EXERCISE DIRECTIONS
Please give back only the lines below from the one containing "mesh.materials.append(grey)" to the one containing "bpy.context.view_layer.objects.active = target", each repeated word for word, both ends included.

/---

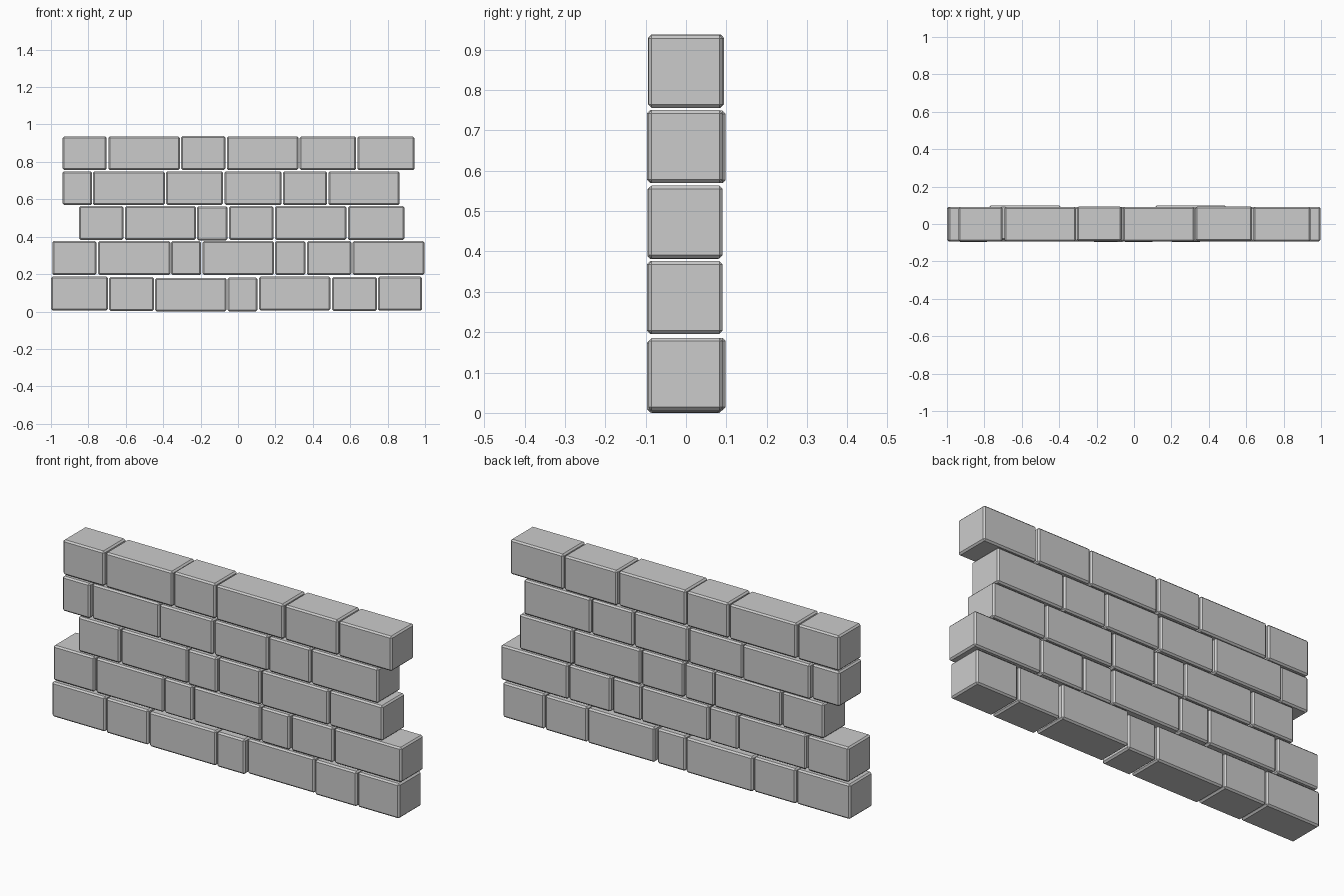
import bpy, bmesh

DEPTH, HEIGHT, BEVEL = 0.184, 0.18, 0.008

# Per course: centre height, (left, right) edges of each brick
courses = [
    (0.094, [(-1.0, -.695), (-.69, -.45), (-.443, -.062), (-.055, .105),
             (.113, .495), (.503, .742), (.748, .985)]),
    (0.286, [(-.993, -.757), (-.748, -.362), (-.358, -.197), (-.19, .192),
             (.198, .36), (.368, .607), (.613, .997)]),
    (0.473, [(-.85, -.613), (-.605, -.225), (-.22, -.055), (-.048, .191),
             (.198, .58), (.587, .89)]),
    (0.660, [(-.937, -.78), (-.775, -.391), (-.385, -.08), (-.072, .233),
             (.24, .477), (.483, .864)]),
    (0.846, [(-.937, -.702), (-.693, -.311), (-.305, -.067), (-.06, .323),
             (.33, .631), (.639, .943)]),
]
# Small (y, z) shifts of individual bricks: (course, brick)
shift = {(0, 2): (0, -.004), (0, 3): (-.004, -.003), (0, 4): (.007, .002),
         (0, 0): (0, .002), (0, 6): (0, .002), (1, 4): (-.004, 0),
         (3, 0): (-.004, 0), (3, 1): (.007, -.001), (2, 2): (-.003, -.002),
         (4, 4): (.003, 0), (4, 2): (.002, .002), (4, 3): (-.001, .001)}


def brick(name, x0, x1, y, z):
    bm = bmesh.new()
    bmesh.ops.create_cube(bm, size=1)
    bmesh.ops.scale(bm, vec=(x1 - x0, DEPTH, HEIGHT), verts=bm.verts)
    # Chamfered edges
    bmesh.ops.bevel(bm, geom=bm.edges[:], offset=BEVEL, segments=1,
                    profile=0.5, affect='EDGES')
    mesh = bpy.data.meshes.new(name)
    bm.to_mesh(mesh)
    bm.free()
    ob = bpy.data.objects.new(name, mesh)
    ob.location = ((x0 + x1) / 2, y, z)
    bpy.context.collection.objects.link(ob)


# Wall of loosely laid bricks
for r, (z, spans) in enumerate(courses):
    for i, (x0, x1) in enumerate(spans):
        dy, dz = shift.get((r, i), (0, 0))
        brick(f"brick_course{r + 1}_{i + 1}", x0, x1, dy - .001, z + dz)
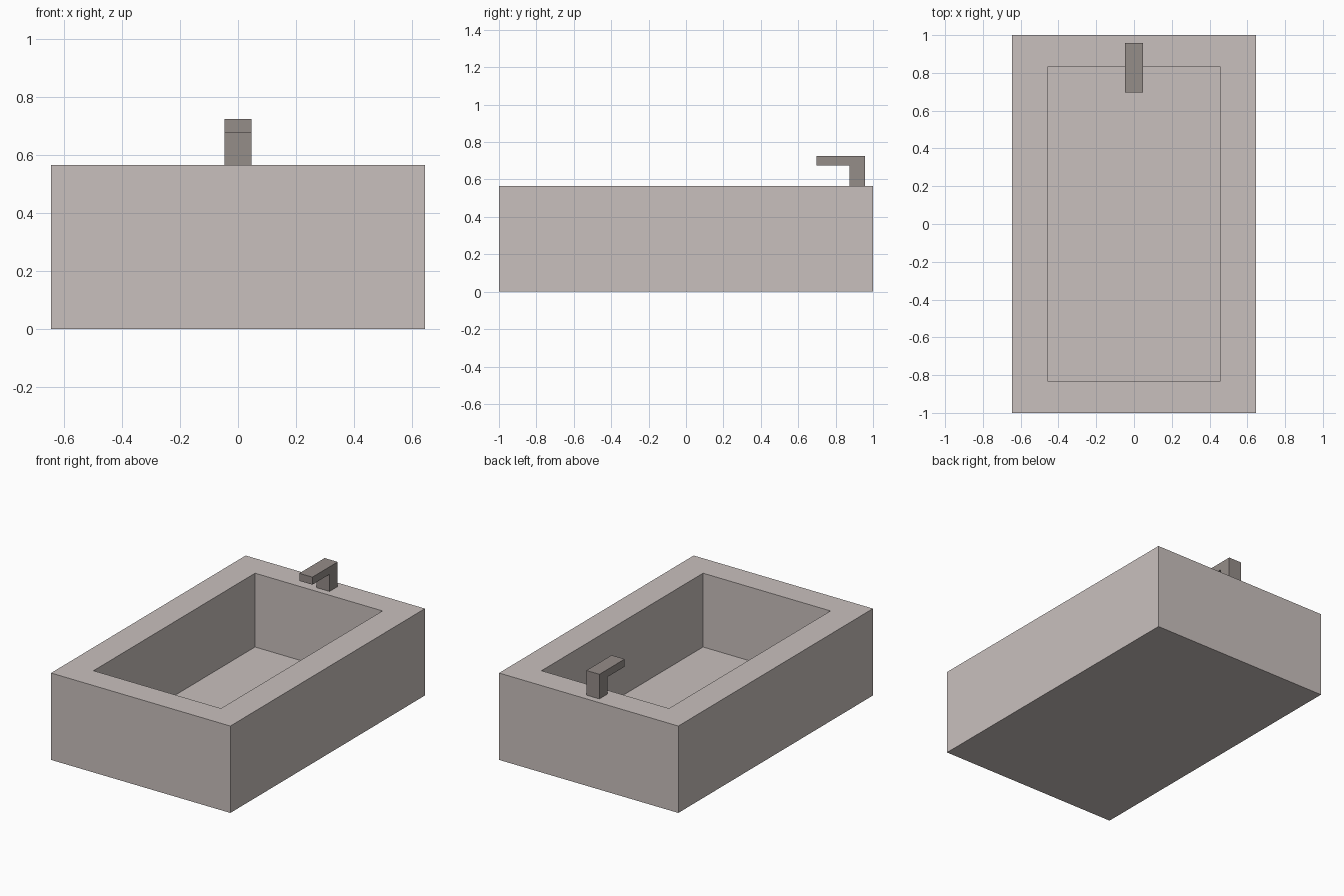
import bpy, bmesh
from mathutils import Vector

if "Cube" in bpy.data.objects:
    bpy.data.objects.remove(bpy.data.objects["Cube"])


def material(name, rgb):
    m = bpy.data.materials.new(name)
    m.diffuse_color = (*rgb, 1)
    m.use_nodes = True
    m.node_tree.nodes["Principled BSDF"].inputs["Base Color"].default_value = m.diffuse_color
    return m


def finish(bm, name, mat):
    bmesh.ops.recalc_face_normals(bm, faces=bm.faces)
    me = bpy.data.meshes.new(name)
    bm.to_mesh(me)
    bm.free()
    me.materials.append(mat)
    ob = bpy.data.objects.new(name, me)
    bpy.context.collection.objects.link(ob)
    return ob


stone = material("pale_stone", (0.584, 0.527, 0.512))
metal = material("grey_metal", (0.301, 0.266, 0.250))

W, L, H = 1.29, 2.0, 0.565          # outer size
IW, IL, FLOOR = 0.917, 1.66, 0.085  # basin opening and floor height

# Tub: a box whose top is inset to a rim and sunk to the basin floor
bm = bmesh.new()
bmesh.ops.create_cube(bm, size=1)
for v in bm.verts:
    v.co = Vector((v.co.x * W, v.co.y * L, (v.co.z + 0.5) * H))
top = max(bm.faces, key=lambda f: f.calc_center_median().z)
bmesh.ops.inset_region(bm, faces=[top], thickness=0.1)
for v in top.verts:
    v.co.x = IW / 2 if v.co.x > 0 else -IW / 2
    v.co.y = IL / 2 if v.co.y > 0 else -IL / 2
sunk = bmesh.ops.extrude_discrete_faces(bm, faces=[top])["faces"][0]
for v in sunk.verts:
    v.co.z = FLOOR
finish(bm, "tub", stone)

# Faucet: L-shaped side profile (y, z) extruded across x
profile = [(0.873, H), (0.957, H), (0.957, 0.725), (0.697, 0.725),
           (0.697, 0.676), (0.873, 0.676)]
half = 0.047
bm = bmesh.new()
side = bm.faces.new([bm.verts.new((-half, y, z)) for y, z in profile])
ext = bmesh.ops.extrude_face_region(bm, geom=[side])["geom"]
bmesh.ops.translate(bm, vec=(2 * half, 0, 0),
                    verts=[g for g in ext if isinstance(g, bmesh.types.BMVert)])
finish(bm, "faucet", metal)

\---
/---

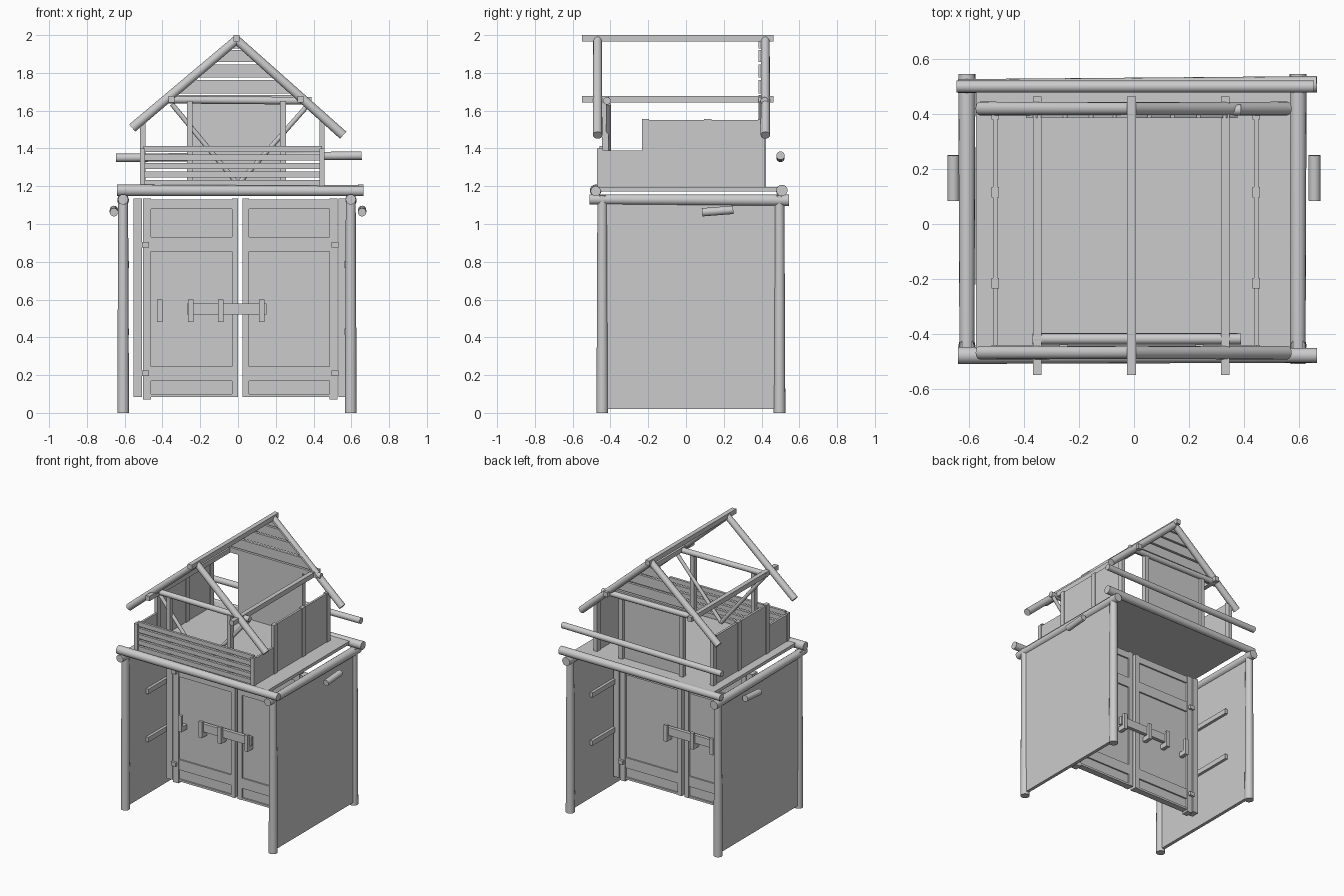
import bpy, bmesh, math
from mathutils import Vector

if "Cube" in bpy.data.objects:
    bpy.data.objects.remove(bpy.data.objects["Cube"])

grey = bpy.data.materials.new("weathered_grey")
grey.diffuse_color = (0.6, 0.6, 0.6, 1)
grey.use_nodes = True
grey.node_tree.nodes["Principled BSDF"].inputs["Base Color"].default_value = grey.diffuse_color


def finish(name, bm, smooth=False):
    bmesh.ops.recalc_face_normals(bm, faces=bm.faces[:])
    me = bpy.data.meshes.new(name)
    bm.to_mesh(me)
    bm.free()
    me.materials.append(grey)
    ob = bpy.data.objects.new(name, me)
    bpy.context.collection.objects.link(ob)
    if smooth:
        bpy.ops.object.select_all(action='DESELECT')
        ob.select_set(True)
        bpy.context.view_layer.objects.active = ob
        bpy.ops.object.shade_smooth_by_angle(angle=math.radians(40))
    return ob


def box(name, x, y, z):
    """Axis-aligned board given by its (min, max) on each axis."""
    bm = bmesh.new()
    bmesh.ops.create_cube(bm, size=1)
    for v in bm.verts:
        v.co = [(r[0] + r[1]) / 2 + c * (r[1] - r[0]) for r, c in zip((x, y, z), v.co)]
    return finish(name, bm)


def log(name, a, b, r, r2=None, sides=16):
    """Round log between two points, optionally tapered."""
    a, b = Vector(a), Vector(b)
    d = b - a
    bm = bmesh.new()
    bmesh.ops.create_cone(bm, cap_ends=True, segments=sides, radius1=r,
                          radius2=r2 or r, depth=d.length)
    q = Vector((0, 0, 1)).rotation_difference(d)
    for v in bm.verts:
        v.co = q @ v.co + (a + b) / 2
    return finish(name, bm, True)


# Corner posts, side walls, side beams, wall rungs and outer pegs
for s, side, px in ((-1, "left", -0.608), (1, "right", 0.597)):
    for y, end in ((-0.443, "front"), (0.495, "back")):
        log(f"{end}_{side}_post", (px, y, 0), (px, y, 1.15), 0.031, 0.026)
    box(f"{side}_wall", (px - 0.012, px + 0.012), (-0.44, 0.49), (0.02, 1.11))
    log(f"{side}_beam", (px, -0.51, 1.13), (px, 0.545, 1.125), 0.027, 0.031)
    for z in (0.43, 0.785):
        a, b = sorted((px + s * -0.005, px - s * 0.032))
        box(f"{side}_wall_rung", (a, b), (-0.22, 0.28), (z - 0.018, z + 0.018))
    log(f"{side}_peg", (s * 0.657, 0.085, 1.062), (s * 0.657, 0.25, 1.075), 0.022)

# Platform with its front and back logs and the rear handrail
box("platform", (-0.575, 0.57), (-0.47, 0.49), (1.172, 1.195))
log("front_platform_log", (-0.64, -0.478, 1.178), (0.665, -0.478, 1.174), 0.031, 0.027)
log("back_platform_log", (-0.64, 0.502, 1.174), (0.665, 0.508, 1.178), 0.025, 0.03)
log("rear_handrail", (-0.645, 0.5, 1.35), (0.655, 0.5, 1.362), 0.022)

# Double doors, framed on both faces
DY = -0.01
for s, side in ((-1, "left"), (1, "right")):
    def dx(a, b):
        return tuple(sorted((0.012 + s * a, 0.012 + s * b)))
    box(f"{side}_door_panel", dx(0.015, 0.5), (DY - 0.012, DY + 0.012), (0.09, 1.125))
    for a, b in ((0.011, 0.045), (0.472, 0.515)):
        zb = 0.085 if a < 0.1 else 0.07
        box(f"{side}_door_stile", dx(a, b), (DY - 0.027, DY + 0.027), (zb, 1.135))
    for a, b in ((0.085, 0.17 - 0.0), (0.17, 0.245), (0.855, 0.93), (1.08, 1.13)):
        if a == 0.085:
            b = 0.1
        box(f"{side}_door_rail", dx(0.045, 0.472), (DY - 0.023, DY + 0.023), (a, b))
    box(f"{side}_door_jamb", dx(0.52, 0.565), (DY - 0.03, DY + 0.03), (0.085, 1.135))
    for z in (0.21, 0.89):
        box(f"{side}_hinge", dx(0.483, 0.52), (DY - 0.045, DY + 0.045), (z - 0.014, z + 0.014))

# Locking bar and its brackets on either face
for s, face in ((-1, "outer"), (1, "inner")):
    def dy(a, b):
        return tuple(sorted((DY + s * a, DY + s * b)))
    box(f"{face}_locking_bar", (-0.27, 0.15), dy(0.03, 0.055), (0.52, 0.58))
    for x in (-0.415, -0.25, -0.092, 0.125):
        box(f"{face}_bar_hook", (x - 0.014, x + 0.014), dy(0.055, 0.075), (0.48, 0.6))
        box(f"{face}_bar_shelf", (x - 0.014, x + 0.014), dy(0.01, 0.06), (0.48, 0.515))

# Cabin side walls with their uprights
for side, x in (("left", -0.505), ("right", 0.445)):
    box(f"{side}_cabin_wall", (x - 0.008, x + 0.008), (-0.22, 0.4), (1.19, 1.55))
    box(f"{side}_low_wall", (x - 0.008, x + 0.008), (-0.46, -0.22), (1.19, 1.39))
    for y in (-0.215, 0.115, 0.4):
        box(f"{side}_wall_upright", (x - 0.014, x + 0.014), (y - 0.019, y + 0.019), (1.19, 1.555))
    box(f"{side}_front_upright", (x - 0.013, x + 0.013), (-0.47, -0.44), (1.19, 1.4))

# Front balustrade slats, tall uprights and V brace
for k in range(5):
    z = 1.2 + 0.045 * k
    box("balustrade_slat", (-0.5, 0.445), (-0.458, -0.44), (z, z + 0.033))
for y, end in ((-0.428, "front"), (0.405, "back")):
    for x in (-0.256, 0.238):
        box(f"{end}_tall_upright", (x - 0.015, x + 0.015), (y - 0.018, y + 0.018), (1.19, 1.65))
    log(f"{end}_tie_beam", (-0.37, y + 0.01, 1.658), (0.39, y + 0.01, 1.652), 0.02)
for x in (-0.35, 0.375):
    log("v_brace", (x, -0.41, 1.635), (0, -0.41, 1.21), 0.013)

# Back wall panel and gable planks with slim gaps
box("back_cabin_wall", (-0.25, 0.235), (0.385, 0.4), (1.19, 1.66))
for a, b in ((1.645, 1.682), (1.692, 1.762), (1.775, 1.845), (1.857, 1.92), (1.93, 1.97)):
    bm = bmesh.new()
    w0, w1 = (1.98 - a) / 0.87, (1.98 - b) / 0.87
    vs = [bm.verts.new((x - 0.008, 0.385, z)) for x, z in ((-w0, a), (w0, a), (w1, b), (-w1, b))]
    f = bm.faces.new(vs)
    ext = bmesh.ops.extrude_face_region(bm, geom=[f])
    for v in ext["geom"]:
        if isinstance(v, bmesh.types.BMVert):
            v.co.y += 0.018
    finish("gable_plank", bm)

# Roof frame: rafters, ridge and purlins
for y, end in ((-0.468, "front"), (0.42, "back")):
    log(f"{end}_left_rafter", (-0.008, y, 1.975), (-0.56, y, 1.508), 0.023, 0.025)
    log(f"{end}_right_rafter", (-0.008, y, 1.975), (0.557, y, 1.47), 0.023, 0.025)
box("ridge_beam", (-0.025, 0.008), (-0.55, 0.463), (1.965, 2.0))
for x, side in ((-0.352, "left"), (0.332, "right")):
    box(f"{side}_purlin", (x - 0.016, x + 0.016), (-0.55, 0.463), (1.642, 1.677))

\---
/---

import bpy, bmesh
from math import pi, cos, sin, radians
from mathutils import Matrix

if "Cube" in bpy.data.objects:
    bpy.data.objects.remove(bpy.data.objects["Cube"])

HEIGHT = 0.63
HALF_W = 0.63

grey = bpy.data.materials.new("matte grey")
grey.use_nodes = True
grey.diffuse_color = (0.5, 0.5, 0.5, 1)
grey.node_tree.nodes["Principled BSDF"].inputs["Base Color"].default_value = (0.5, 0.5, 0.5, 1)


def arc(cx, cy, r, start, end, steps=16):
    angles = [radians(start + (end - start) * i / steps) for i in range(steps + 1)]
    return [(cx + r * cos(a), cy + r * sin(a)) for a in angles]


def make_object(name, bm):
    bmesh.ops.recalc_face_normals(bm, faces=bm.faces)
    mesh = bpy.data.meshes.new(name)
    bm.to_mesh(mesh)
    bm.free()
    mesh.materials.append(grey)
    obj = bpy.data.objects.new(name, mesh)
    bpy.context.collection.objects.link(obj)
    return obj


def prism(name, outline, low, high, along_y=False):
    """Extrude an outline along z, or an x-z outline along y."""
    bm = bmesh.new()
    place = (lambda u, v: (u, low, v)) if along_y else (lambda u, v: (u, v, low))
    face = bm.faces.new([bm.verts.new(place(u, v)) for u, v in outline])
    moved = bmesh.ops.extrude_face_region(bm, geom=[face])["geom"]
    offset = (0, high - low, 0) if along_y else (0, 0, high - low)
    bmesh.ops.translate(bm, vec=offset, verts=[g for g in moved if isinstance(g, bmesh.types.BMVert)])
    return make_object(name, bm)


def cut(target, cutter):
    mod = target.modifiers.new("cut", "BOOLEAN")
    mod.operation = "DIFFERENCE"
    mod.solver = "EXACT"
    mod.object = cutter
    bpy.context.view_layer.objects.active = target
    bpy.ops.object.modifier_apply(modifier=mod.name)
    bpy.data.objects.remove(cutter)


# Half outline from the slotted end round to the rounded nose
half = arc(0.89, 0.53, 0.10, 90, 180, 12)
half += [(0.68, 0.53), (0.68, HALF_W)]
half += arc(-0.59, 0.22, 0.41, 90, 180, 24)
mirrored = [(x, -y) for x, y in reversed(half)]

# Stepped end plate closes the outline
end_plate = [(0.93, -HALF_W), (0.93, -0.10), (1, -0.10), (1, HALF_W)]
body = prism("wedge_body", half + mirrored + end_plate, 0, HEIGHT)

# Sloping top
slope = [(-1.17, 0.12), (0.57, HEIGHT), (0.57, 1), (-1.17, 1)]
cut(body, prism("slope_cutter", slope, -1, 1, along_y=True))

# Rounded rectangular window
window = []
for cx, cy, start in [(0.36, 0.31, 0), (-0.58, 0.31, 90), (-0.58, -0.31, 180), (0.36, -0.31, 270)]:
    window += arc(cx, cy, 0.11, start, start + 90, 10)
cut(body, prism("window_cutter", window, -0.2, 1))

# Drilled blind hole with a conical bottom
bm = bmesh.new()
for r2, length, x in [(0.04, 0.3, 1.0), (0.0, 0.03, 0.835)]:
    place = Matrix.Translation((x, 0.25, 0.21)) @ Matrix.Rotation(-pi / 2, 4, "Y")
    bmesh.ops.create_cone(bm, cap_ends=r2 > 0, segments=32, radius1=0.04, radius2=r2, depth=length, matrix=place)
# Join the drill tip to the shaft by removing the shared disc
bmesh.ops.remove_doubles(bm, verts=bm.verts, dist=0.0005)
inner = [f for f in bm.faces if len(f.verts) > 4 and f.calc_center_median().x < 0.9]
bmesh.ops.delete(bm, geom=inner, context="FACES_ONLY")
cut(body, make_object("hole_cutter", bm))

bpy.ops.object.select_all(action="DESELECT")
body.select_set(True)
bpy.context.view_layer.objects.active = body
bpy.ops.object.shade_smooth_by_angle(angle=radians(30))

\---

ANSWER TO THE PROBLEM
    mesh.materials.append(grey)
    obj = bpy.data.objects.new(name, mesh)
    bpy.context.collection.objects.link(obj)
    return obj


def prism(name, outline, low, high, along_y=False):
    """Extrude an outline along z, or an x-z outline along y."""
    bm = bmesh.new()
    place = (lambda u, v: (u, low, v)) if along_y else (lambda u, v: (u, v, low))
    face = bm.faces.new([bm.verts.new(place(u, v)) for u, v in outline])
    moved = bmesh.ops.extrude_face_region(bm, geom=[face])["geom"]
    offset = (0, high - low, 0) if along_y else (0, 0, high - low)
    bmesh.ops.translate(bm, vec=offset, verts=[g for g in moved if isinstance(g, bmesh.types.BMVert)])
    return make_object(name, bm)


def cut(target, cutter):
    mod = target.modifiers.new("cut", "BOOLEAN")
    mod.operation = "DIFFERENCE"
    mod.solver = "EXACT"
    mod.object = cutter
    bpy.context.view_layer.objects.active = target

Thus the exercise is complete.